Only one number is expected here, namely how many lines of the entries below hold the string "range".

(Stored data)

_ _ _ _ _ _ _

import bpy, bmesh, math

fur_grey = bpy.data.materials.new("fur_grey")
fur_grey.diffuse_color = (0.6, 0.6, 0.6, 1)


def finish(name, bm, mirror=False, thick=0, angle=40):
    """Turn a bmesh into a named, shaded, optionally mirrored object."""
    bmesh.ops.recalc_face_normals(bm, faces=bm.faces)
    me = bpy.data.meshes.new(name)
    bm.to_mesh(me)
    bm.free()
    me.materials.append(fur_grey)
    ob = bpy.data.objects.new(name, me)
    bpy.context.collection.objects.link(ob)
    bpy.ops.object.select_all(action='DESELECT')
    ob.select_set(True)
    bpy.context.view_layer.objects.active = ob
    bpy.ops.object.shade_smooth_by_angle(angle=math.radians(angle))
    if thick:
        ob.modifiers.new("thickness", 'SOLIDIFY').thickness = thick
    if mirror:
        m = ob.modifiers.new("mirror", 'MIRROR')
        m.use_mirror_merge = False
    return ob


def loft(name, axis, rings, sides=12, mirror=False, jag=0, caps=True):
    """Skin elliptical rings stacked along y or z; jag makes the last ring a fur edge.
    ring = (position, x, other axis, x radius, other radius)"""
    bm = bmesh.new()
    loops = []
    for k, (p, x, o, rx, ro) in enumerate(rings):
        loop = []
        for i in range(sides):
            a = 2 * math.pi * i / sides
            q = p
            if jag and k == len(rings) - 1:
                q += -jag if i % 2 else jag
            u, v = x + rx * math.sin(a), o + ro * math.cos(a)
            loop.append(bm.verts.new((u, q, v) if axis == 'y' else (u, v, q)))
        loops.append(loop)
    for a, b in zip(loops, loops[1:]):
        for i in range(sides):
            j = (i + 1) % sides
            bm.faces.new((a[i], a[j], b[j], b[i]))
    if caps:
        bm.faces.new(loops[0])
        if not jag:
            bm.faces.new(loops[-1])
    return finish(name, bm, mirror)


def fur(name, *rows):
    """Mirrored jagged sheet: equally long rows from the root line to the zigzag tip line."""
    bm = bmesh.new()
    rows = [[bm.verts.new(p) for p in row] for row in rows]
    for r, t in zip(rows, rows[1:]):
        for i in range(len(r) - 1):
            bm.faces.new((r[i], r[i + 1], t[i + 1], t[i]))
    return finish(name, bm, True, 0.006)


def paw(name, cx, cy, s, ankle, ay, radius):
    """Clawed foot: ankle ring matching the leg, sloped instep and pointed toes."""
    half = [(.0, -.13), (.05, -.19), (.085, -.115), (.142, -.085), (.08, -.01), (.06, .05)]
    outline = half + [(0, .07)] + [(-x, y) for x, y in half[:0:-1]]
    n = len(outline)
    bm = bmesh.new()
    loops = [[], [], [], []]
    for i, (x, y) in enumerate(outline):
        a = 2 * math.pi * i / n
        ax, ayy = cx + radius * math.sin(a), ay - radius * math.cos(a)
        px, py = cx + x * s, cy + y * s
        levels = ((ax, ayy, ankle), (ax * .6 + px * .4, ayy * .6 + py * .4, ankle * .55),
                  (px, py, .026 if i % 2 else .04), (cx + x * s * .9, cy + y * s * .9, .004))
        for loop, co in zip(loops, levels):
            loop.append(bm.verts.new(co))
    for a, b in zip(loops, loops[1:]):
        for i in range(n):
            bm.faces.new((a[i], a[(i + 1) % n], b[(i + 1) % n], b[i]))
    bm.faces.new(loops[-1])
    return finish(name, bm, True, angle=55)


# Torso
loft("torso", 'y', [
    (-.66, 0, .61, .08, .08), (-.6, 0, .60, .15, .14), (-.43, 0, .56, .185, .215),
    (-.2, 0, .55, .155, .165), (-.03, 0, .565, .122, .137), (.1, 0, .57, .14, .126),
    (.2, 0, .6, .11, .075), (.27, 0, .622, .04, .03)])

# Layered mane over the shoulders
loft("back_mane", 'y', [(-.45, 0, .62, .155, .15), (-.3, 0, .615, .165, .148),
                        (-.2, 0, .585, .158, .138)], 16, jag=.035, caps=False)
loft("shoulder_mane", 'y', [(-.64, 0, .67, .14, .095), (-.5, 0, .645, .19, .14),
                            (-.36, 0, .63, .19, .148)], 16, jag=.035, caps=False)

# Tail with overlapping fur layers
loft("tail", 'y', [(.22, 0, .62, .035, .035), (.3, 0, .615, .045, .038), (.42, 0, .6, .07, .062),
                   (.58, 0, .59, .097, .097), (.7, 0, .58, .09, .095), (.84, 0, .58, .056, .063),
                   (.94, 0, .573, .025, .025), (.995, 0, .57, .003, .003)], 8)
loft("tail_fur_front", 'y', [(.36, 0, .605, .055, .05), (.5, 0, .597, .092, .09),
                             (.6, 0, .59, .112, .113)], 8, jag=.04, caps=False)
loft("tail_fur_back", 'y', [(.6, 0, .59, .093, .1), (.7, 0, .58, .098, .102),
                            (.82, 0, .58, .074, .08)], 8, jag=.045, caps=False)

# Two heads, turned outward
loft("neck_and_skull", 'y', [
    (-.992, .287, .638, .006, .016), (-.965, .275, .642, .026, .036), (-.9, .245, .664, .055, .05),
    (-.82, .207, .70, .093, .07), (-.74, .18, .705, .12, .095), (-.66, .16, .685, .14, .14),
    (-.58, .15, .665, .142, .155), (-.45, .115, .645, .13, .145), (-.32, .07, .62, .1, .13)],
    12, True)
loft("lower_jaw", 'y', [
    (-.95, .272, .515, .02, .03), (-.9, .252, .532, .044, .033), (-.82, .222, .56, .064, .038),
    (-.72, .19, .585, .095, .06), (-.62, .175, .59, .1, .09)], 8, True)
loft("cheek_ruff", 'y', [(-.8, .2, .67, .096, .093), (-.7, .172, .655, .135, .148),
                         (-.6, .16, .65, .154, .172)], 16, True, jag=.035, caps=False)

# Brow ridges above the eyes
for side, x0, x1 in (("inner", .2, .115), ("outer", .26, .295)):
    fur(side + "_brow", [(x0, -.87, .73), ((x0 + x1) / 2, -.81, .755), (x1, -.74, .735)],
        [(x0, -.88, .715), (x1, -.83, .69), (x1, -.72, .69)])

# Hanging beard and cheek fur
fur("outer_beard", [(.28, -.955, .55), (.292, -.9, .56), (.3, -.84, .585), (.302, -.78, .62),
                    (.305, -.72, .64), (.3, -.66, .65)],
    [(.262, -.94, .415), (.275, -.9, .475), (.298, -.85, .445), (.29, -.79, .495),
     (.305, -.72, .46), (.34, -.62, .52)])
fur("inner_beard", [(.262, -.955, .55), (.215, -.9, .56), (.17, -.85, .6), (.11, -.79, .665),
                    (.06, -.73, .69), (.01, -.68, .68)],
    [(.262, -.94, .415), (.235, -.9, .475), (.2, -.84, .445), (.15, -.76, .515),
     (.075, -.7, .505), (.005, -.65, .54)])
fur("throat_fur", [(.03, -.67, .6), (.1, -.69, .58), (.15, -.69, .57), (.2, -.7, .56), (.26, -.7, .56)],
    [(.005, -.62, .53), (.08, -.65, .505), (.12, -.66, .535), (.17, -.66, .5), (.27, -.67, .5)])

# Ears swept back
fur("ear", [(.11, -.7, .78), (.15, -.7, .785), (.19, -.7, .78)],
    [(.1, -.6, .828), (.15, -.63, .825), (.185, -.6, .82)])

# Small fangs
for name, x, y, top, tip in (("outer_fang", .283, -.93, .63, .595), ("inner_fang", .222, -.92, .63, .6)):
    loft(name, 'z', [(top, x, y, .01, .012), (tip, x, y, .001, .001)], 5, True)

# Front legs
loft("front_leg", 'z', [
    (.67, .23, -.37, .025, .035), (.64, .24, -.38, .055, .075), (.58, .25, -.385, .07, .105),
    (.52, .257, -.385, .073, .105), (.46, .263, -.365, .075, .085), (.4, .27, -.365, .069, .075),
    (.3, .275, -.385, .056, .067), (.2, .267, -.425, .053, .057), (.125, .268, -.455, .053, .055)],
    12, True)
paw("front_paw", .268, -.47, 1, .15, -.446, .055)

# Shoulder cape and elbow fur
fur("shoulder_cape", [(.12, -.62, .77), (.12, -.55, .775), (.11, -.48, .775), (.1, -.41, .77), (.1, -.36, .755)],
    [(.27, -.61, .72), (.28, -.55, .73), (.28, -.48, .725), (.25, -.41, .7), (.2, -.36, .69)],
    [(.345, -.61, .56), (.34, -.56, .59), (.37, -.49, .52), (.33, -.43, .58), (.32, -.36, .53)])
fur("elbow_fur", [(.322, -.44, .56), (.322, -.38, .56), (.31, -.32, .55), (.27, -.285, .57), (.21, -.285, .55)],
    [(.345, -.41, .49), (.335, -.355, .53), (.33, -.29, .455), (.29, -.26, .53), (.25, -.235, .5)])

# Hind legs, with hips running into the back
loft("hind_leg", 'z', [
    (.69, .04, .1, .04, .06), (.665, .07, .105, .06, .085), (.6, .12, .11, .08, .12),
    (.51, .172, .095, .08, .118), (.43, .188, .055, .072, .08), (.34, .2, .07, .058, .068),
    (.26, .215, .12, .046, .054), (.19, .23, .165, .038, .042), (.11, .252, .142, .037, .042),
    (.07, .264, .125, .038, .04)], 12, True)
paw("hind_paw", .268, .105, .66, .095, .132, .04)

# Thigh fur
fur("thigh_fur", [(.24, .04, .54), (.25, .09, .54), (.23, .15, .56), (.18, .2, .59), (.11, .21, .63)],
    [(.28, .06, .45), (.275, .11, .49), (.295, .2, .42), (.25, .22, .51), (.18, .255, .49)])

_ _ _ _ _ _ _

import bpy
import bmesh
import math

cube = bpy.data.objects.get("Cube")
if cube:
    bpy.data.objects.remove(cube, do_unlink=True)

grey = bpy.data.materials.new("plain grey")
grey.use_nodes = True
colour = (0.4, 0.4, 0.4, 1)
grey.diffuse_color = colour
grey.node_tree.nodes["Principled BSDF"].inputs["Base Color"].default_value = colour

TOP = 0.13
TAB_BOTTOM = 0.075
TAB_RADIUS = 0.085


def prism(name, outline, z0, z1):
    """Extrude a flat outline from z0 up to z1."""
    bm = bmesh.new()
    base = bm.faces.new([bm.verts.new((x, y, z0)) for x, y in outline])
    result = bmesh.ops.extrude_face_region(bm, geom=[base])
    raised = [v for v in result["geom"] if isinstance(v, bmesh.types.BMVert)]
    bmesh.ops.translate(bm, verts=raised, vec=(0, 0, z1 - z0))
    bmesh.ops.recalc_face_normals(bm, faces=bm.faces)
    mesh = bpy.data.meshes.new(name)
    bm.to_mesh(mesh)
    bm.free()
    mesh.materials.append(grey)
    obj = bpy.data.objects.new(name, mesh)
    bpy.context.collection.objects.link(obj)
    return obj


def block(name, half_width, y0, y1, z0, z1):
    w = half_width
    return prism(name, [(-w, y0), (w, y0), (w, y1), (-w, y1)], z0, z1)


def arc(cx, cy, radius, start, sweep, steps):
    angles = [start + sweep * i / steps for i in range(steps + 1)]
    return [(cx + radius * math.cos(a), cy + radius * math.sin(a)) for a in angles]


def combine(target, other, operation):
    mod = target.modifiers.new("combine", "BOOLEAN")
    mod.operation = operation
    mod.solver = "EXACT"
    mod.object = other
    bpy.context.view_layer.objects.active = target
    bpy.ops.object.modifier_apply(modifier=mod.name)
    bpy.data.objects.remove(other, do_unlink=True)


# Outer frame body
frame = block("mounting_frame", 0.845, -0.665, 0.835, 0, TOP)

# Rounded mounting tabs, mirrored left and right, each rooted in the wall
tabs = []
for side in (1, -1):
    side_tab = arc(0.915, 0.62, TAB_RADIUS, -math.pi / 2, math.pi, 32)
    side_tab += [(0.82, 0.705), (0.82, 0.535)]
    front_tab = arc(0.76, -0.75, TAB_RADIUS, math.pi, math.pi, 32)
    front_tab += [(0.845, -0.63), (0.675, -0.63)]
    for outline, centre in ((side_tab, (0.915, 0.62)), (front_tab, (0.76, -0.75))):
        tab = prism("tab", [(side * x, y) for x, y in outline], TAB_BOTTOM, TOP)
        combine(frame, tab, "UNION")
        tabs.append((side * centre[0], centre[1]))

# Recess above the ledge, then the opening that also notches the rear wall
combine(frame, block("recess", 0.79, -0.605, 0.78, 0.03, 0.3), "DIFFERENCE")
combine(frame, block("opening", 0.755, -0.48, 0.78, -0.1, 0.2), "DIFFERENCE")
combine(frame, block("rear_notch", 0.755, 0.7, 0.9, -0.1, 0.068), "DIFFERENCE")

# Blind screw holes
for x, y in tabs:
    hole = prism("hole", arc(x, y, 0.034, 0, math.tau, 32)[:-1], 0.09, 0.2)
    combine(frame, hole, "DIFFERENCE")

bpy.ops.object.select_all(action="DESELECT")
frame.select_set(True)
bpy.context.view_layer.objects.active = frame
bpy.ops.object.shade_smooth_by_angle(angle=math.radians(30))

_ _ _ _ _ _ _

Output for this exercise: 5